(Data begins)
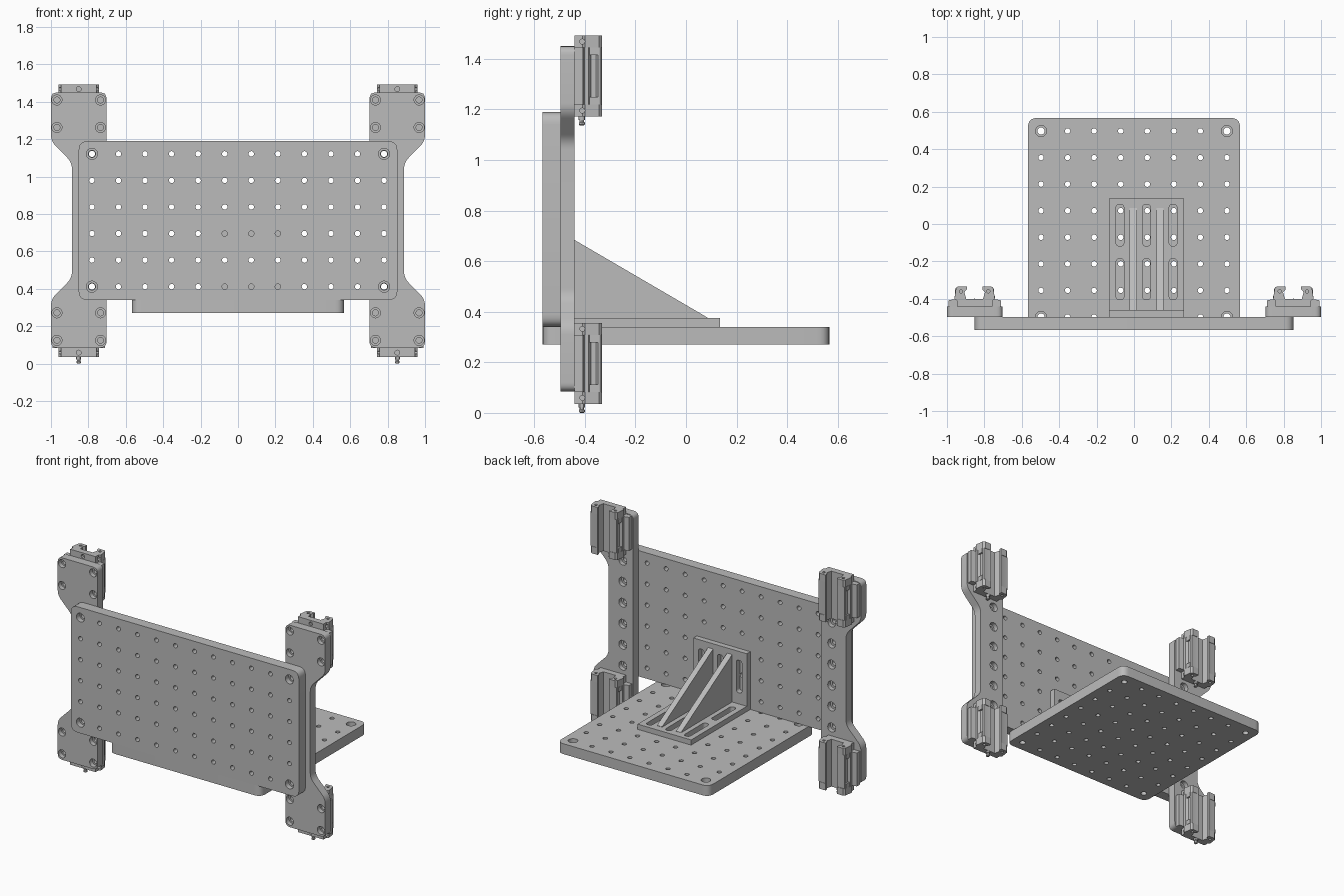
import bpy
import bmesh
from math import cos, sin, pi
from mathutils import Vector

if "Cube" in bpy.data.objects:
    bpy.data.objects.remove(bpy.data.objects["Cube"])

metal = bpy.data.materials.new("grey_metal")
metal.use_nodes = True
GREY = (0.5, 0.5, 0.5, 1)
metal.diffuse_color = GREY
metal.node_tree.nodes["Principled BSDF"].inputs["Base Color"].default_value = GREY

PITCH = 0.142
PLACE = {"x": lambda a, b, d: (d, a, b),
         "y": lambda a, b, d: (a, d, b),
         "z": lambda a, b, d: (a, b, d)}


def fillet(points, setback, steps=6):
    """Round every corner of a 2D outline."""
    pts = [Vector(p) for p in points]
    out = []
    for i, p in enumerate(pts):
        a = p + (pts[i - 1] - p).normalized() * setback
        b = p + (pts[(i + 1) % len(pts)] - p).normalized() * setback
        for k in range(steps + 1):
            t = k / steps
            out.append(a * (1 - t) ** 2 + p * 2 * t * (1 - t) + b * t * t)
    return out


def rect(a0, a1, b0, b1):
    return [(a0, b0), (a1, b0), (a1, b1), (a0, b1)]


def add_prism(bm, outline, axis, lo, hi):
    place = PLACE[axis]
    ends = [[bm.verts.new(place(p[0], p[1], d)) for p in outline] for d in (lo, hi)]
    add_skin(bm, ends)


def add_skin(bm, rings):
    """Closed surface through rings of equal length."""
    n = len(rings[0])
    faces = [bm.faces.new(rings[0]), bm.faces.new(rings[-1])]
    for r, s in zip(rings, rings[1:]):
        for i in range(n):
            j = (i + 1) % n
            faces.append(bm.faces.new((r[i], r[j], s[j], s[i])))
    bmesh.ops.recalc_face_normals(bm, faces=faces)


def add_hole(bm, pos, direction, profile, sides=16):
    """Stepped round cutter; profile is (depth, radius) pairs."""
    turn = Vector(direction).to_track_quat("Z", "Y")
    rings = []
    for depth, r in profile:
        rings.append([bm.verts.new(Vector(pos) + turn @ Vector(
            (r * cos(2 * pi * k / sides), r * sin(2 * pi * k / sides), depth)))
            for k in range(sides)])
    add_skin(bm, rings)


def straight(r, depth):
    return [(-0.01, r), (depth, r)]


def counterbore(r_big, r_small, step, depth):
    return [(-0.01, r_big), (step, r_big), (step, r_small), (depth, r_small)]


def to_object(name, bm):
    mesh = bpy.data.meshes.new(name)
    bm.to_mesh(mesh)
    bm.free()
    obj = bpy.data.objects.new(name, mesh)
    bpy.context.collection.objects.link(obj)
    return obj


def finish(name, bm, cutter_bm=None):
    obj = to_object(name, bm)
    obj.data.materials.append(metal)
    bpy.ops.object.select_all(action="DESELECT")
    obj.select_set(True)
    bpy.context.view_layer.objects.active = obj
    if cutter_bm:
        cutter = to_object(name + "_cutter", cutter_bm)
        cutter.hide_render = True
        mod = obj.modifiers.new("holes", "BOOLEAN")
        mod.operation = "DIFFERENCE"
        mod.solver = "EXACT"
        mod.object = cutter
        bpy.ops.object.modifier_apply(modifier=mod.name)
        bpy.data.objects.remove(cutter)
    bpy.ops.object.shade_smooth_by_angle()
    return obj


def grid_holes(bm, columns, rows, place, direction):
    """Hole grid with counterbored corners."""
    for i in range(columns):
        for j in range(rows):
            corner = i in (0, columns - 1) and j in (0, rows - 1)
            profile = counterbore(0.03, 0.019, 0.035, 0.09) if corner else straight(0.0145, 0.09)
            add_hole(bm, place((i - (columns - 1) / 2) * PITCH, (j - (rows - 1) / 2) * PITCH),
                     direction, profile)


# Upright breadboard plate
bm, cut = bmesh.new(), bmesh.new()
add_prism(bm, fillet(rect(-0.852, 0.852, 0.34, 1.19), 0.05), "y", -0.567, -0.497)
grid_holes(cut, 12, 6, lambda a, b: (a, -0.567, 0.767 + b), (0, 1, 0))
finish("upright_plate", bm, cut)

# Horizontal breadboard plate
bm, cut = bmesh.new(), bmesh.new()
add_prism(bm, fillet(rect(-0.567, 0.567, -0.567, 0.567), 0.05), "z", 0.27, 0.34)
grid_holes(cut, 8, 8, lambda a, b: (a, b, 0.34), (0, 0, -1))
finish("base_plate", bm, cut)

# Slotted angle bracket
bm, cut = bmesh.new(), bmesh.new()
add_prism(bm, [(-0.497, 0.34), (0.135, 0.34), (0.135, 0.375), (-0.46, 0.375),
               (-0.46, 0.73), (-0.497, 0.73)], "x", -0.133, 0.267)
for i in (-1, 0, 1):
    x = 0.067 + i * PITCH
    for lo, hi in ((-0.405, -0.185), (-0.118, 0.105)):
        add_prism(cut, fillet(rect(x - 0.021, x + 0.021, lo, hi), 0.02), "z", 0.33, 0.39)
    add_prism(cut, fillet(rect(x - 0.021, x + 0.021, 0.45, 0.67), 0.02), "y", -0.51, -0.45)
finish("angle_bracket", bm, cut)

# Triangular ribs of the angle bracket
for side, x in (("right", -0.004), ("left", 0.138)):
    bm = bmesh.new()
    add_prism(bm, [(-0.465, 0.37), (0.085, 0.37), (0.085, 0.377), (-0.46, 0.695),
                   (-0.465, 0.695)], "x", x - 0.019, x + 0.019)
    finish(side + "_rib", bm)


def mirrored(points, sign, offset=0):
    return [(sign * p[0] + offset, p[1]) for p in points]


# Rail groove outline, shared by the block body and its end caps
GROOVE = [(0.042, -0.333), (0.042, -0.35), (0.055, -0.365), (0.045, -0.4)]


def block_outline(half, cx):
    right = half + GROOVE
    return [(cx + x, y) for x, y in right] + [(cx - x, y) for x, y in reversed(right)]


BODY = [(0.14, -0.44), (0.14, -0.408), (0.108, -0.402), (0.108, -0.385),
        (0.092, -0.375), (0.092, -0.355), (0.1, -0.348), (0.096, -0.336), (0.06, -0.336)]
CAP = [(0.095, -0.44), (0.095, -0.41), (0.108, -0.4), (0.1, -0.345), (0.088, -0.333)]
BRACKET = [(0.703, 0.085), (1.0, 0.085), (1.0, 0.345), (0.888, 0.458),
           (0.888, 1.076), (1.0, 1.19), (1.0, 1.45), (0.703, 1.45)]

for side, s in (("right", -1), ("left", 1)):
    # Side bracket with counterbored bolt holes
    bm, cut = bmesh.new(), bmesh.new()
    add_prism(bm, fillet(mirrored(BRACKET, s), 0.035), "y", -0.497, -0.44)
    for j in range(6):
        add_hole(cut, (s * 0.781, -0.44, 0.412 + j * PITCH), (0, -1, 0),
                 counterbore(0.03, 0.0165, 0.03, 0.08))
    for x in (0.735, 0.968):
        for z in (0.125, 0.272, 1.263, 1.41):
            add_hole(cut, (s * x, -0.497, z), (0, 1, 0),
                     counterbore(0.027, 0.016, 0.03, 0.08))
    finish(side + "_side_bracket", bm, cut)

    cx = s * 0.852
    for level, z in (("lower", 0.036), ("upper", 1.172)):
        name = f"{side}_{level}_carriage"
        # Carriage body with stepped flanks
        bm = bmesh.new()
        add_prism(bm, block_outline(BODY, cx), "z", z + 0.047, z + 0.273)
        finish(name + "_body", bm)

        # Flank cover strips
        bm = bmesh.new()
        for f in (-1, 1):
            x0, x1 = sorted((cx + f * 0.088, cx + f * 0.104))
            for lo in (z + 0.047, z + 0.243):
                add_prism(bm, rect(x0, x1, -0.402, -0.345), "z", lo, lo + 0.03)
        finish(name + "_flank_blocks", bm)

        # End caps with screw and grease ports
        for end, lo in (("bottom", z), ("top", z + 0.273)):
            bm, cut = bmesh.new(), bmesh.new()
            add_prism(bm, block_outline(CAP, cx), "z", lo, lo + 0.047)
            mid = lo + 0.0235
            face, up = (lo, 1) if end == "bottom" else (lo + 0.047, -1)
            add_hole(cut, (cx, -0.44, mid), (0, 1, 0), straight(0.013, 0.02), 12)
            for f in (-1, 1):
                add_hole(cut, (cx + f * 0.102, -0.41, mid), (-f, 0, 0), straight(0.01, 0.03), 12)
                add_hole(cut, (cx + f * 0.073, -0.36, face), (0, 0, up), straight(0.009, 0.015), 12)
            finish(f"{name}_{end}_cap", bm, cut)

        # Grease nipple
        bm = bmesh.new()
        add_hole(bm, (cx, -0.412, z), (0, 0, -1),
                 [(-0.005, 0.013), (0.014, 0.013), (0.014, 0.009), (0.022, 0.009),
                  (0.024, 0.012), (0.032, 0.012), (0.036, 0.007)], 12)
        finish(name + "_grease_nipple", bm)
(Data ends)
- Problem:
Using the records above, report each line that contains the word "with" by copying it.

- Result of the exercise:
    """Hole grid with counterbored corners."""
    # Side bracket with counterbored bolt holes
        # Carriage body with stepped flanks
        # End caps with screw and grease ports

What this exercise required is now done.